McKinney, Hubbard vie for a seat among USC trustees

Two men with long ties to the University of South Carolina are vying for a single position on the school's board of trustees, giving state legislators a tougher-than-usual decision in what is often a quiet vote for re-election.

William C. Hubbard, a Columbia attorney who has served on the board since 1986, is being challenged by Russ McKinney, who served as USC's spokesman for 20 years before leaving that post last year.

Both men, along with other candidates for public boards and commissions, will meet with a legislative screening committee in January. The General Assembly is expected to vote for board and commission members in April or May, depending on the agenda of the legislative session.

Some legislators, unwilling to speak publicly about individual candidates because they have not appeared before the screening committee, are quietly hoping for some changes to USC's board, which is stocked with many longtime members.

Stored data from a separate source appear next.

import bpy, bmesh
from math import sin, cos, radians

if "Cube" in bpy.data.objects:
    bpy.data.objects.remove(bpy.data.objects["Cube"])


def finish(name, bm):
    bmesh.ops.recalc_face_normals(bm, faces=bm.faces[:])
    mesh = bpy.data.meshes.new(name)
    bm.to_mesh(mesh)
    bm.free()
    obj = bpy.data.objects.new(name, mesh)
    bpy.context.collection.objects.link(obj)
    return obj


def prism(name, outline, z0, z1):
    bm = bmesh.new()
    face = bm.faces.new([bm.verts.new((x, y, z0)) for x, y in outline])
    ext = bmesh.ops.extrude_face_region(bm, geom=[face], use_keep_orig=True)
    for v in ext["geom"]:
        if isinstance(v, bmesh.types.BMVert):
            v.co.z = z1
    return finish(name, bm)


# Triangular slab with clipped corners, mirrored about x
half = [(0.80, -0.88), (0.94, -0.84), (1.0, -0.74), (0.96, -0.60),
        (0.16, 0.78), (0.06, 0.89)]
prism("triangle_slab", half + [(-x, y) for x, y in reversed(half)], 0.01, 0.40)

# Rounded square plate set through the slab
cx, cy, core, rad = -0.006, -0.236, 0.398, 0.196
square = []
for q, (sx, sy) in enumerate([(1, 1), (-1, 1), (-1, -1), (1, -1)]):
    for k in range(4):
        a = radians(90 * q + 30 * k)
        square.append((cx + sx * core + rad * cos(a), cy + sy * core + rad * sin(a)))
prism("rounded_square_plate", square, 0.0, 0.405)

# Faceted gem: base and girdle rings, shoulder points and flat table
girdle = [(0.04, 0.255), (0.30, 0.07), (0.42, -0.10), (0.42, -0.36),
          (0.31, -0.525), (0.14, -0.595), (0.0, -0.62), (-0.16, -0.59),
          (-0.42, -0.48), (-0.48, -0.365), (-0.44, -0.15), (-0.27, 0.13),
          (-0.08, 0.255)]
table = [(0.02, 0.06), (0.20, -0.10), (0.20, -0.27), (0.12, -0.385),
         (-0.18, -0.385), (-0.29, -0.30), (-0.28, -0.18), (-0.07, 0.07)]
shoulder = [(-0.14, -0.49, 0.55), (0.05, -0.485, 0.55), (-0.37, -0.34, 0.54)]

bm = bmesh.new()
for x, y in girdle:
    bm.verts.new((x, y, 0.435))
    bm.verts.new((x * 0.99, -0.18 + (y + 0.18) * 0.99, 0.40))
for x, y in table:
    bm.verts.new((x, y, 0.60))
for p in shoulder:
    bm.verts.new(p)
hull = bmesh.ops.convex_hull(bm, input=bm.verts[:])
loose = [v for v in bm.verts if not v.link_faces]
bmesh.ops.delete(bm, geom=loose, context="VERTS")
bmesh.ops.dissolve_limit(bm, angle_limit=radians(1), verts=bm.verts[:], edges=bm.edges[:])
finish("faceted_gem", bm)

Excluding ex officio members, USC's board members have served an average of just under 15 years, according to USC.

That average length of service is roughly the same as that of the 13 members of Clemson University's board of trustees, seven of whom have lifetime appointments. The 17 members of the College of Charleston's board have served an average of seven years.

"I think in all of our boards, particularly in Carolina's board, there has been increased interest in the last few years because it has been a little stagnated," said state Rep. Jim Merrill, R-Berkeley.

Board positions don't come with big pay. Members are granted a per diem and expenses for travel to and from official functions.

And many members - a collection of lawyers, doctors, businessmen and businesswomen - would be able to afford to purchase the home basketball and football tickets they receive.

Indeed, several have donated millions to the schools they serve.

USC's business school is named in honor of Darla Moore, a 10-year board member who has pledged millions in gifts to the university.

The school's football offices have been named in honor of Dr. Eddie Floyd and his wife, Kay. Floyd, a surgeon, is a 27-year board member whose money helped pay for the new facility.

A big part of the lure of board positions lies in the high-profile opportunity to shape one of the state's major institutions.

Board members are prominent community players. They choose the school president and give final university approval to compensation packages and contract extensions for athletic coaches. Almost all of those who apply for board spots are graduates and cite the chance to serve their alma mater as the principal reason for their candidacy.

McKinney, who now works as a public relations consultant in Columbia, said he is not challenging Hubbard because of displeasure with Hubbard's work on the board.

"He has served the university with the utmost distinction," McKinney said. "My running in no way is disparaging to him."

McKinney did not attend the board meeting held immediately after his departure, when university officials thanked him for his work. But McKinney insisted he left the school on good terms and is not running to gain a say at an institution that spurned him.

"Absolutely not," he said. "I hope no one would see it that way."

USC's board members represent specific geographical districts, and McKinney and Hubbard live in the same district.

Efforts to reach Hubbard were not successful. But in a statement of interest filed with the screening committee, he explained why he wants to remain on the board.

He touted changes that occurred during his tenure, pointing out that "a significant portion of funds that formerly were allocated to administration have been reallocated to academic pursuits."

Hubbard also wrote about challenges he believes the university must face, including:

- Improving efficiency to better utilize funds

- More fundraising, primarily for scholarships

- The continued recruitment of high-quality students, particularly black students

"During my tenure as a member of the board of trustees, my primary focus has been on improving academic quality and improving the campus environment," Hubbard wrote. "Quality teaching and research are the core functions of the University of South Carolina, and all other endeavors must build upon that foundation."